Action item
Please give, exactly as they appear below, the line with "-122, -10, 0.014)" and every line after it through the final one, and nothing else.

Source texts of formatted documents:
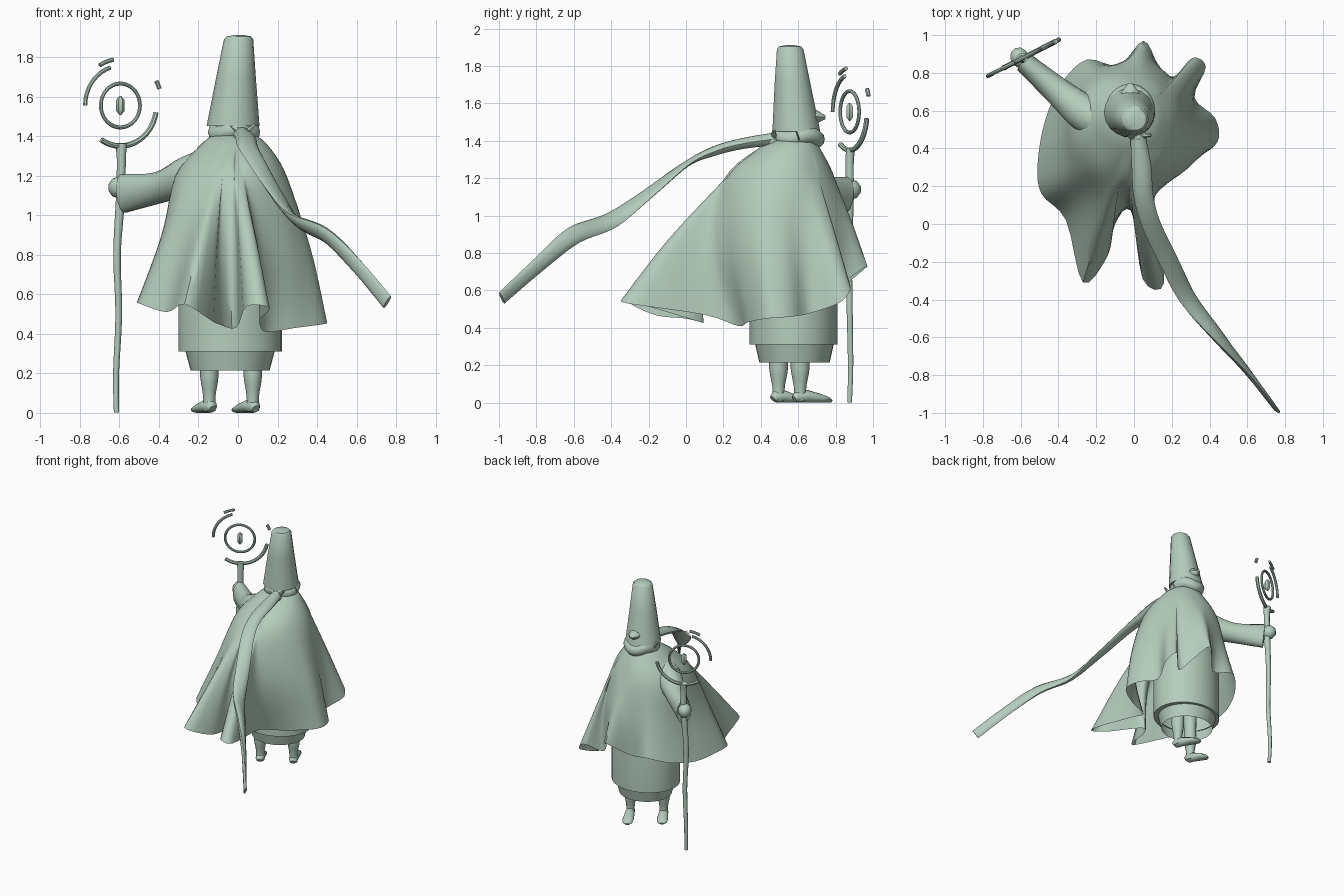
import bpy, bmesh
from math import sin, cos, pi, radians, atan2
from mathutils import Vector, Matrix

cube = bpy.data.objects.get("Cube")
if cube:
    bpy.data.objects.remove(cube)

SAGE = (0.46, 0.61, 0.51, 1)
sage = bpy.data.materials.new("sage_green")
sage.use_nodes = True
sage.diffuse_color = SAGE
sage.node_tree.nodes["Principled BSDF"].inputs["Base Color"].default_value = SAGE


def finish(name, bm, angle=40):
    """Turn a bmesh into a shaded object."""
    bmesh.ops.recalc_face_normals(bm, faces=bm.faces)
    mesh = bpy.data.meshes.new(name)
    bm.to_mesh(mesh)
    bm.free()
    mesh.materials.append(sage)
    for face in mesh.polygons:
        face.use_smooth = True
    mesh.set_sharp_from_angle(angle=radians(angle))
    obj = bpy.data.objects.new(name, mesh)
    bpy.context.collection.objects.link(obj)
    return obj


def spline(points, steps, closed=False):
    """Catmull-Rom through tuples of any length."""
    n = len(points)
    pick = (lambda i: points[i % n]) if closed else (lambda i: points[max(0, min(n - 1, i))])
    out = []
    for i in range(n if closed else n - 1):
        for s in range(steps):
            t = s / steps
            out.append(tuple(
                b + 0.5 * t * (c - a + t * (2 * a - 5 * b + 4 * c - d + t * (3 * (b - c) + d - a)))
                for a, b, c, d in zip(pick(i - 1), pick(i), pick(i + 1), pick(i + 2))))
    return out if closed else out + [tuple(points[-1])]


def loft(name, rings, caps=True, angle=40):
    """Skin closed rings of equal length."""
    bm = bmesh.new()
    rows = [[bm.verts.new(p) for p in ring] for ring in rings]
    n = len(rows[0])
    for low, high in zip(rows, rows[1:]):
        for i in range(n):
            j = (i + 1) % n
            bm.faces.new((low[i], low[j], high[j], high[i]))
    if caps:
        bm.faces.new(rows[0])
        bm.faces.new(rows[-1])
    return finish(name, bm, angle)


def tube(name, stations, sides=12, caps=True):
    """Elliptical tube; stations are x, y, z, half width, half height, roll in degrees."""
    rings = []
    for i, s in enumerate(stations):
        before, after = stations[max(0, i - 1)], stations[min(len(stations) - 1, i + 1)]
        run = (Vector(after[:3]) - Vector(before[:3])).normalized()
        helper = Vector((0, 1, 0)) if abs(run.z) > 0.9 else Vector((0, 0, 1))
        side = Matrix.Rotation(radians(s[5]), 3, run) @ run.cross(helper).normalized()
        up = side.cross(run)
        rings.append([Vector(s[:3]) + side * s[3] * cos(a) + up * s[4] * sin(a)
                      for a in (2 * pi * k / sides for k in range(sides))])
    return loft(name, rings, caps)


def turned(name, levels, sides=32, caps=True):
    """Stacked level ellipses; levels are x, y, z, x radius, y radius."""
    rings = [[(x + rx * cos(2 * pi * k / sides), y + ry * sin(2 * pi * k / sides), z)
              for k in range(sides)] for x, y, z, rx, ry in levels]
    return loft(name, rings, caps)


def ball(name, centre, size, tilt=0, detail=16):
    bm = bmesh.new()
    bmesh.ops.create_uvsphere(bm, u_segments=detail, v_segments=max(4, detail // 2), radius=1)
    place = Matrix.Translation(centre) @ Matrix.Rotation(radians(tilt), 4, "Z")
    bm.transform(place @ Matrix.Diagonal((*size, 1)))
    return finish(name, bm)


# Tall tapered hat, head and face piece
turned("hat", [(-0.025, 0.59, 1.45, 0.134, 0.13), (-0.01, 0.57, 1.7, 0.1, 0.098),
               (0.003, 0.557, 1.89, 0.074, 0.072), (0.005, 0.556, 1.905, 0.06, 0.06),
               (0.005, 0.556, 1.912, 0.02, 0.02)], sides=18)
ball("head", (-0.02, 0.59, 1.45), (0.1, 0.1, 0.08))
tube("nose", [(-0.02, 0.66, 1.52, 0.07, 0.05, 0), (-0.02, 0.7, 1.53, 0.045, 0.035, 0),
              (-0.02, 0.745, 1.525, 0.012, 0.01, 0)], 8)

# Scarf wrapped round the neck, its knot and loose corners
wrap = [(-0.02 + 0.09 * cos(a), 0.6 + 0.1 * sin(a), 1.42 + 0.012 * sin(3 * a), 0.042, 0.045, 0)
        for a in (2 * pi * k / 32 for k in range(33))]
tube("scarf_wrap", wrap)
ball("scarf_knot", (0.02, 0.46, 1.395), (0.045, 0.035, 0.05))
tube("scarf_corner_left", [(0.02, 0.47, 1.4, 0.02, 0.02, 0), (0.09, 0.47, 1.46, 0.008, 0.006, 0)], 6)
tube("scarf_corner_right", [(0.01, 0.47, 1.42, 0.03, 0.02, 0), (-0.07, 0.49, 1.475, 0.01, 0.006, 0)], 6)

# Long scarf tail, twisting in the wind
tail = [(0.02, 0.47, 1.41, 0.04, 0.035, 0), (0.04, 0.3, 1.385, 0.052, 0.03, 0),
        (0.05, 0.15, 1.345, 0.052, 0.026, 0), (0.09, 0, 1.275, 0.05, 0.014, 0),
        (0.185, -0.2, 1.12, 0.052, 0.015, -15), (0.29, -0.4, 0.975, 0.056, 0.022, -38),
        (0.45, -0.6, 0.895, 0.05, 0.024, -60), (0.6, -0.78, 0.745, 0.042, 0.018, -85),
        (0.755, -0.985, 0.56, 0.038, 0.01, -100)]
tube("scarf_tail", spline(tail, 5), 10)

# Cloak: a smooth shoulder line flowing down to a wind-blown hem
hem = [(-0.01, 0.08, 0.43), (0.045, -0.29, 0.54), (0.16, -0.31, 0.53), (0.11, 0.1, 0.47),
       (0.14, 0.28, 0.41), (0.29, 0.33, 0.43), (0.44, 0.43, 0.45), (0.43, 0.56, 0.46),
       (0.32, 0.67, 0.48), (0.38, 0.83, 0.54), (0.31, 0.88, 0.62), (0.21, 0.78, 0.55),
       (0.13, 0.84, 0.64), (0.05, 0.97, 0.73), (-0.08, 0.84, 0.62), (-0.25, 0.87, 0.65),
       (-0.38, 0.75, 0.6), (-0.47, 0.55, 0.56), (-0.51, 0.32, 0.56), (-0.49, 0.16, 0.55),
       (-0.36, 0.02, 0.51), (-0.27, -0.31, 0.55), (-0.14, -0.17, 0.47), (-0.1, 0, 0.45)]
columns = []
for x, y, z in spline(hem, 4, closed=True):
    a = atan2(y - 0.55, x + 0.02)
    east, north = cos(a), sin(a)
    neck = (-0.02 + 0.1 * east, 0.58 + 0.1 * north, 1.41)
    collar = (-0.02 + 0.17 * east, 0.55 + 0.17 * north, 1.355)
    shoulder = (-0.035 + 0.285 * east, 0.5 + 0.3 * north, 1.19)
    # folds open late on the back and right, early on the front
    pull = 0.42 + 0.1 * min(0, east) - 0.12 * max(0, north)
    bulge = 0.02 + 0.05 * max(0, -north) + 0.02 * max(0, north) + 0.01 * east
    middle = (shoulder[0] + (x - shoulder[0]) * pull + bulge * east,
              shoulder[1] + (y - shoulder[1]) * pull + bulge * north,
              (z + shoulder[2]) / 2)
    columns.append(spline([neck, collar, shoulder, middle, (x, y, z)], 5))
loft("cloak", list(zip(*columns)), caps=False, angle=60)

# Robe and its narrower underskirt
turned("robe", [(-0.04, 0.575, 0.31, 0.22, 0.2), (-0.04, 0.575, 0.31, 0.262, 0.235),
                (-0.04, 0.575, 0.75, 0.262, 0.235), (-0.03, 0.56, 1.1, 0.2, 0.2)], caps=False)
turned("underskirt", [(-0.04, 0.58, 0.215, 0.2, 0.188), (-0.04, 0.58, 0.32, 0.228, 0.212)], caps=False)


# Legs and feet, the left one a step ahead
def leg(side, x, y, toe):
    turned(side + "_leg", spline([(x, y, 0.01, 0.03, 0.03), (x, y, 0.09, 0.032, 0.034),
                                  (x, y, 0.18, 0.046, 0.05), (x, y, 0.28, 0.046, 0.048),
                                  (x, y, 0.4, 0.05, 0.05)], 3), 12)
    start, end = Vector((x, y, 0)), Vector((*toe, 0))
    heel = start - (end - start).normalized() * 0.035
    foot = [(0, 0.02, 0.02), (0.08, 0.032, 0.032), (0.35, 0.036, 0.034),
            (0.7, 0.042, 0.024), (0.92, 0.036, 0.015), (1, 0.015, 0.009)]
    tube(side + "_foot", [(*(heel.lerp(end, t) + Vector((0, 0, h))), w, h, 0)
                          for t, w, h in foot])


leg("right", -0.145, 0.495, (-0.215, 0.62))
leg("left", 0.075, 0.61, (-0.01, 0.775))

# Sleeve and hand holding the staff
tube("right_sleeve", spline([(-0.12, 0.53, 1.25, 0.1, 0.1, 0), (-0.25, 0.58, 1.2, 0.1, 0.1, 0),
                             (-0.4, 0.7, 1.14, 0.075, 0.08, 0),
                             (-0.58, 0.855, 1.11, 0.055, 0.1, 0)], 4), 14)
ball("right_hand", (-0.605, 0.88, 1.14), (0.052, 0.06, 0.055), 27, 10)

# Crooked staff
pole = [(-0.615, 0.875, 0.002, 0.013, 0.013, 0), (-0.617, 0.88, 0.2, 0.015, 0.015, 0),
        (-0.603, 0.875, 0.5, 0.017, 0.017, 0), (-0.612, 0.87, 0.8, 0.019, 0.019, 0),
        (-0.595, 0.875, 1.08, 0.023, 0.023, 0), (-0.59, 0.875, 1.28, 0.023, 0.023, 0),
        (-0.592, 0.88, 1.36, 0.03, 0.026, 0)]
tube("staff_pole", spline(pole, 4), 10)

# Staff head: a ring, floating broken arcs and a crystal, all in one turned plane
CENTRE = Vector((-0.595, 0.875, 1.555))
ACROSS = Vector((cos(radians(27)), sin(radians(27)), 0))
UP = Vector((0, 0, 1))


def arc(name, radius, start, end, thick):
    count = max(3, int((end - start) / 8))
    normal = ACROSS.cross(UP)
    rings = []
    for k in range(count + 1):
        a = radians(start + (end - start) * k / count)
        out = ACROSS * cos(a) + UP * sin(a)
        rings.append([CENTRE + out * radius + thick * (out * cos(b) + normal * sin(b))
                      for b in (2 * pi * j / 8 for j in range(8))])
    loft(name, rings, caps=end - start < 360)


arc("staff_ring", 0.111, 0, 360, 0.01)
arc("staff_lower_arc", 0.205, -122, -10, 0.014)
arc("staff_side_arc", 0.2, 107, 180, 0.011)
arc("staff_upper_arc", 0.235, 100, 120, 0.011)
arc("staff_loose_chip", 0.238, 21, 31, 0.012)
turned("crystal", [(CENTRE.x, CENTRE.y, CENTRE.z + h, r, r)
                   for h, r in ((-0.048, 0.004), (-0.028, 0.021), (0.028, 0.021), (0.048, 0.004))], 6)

Response
arc("staff_lower_arc", 0.205, -122, -10, 0.014)
arc("staff_side_arc", 0.2, 107, 180, 0.011)
arc("staff_upper_arc", 0.235, 100, 120, 0.011)
arc("staff_loose_chip", 0.238, 21, 31, 0.012)
turned("crystal", [(CENTRE.x, CENTRE.y, CENTRE.z + h, r, r)
                   for h, r in ((-0.048, 0.004), (-0.028, 0.021), (0.028, 0.021), (0.048, 0.004))], 6)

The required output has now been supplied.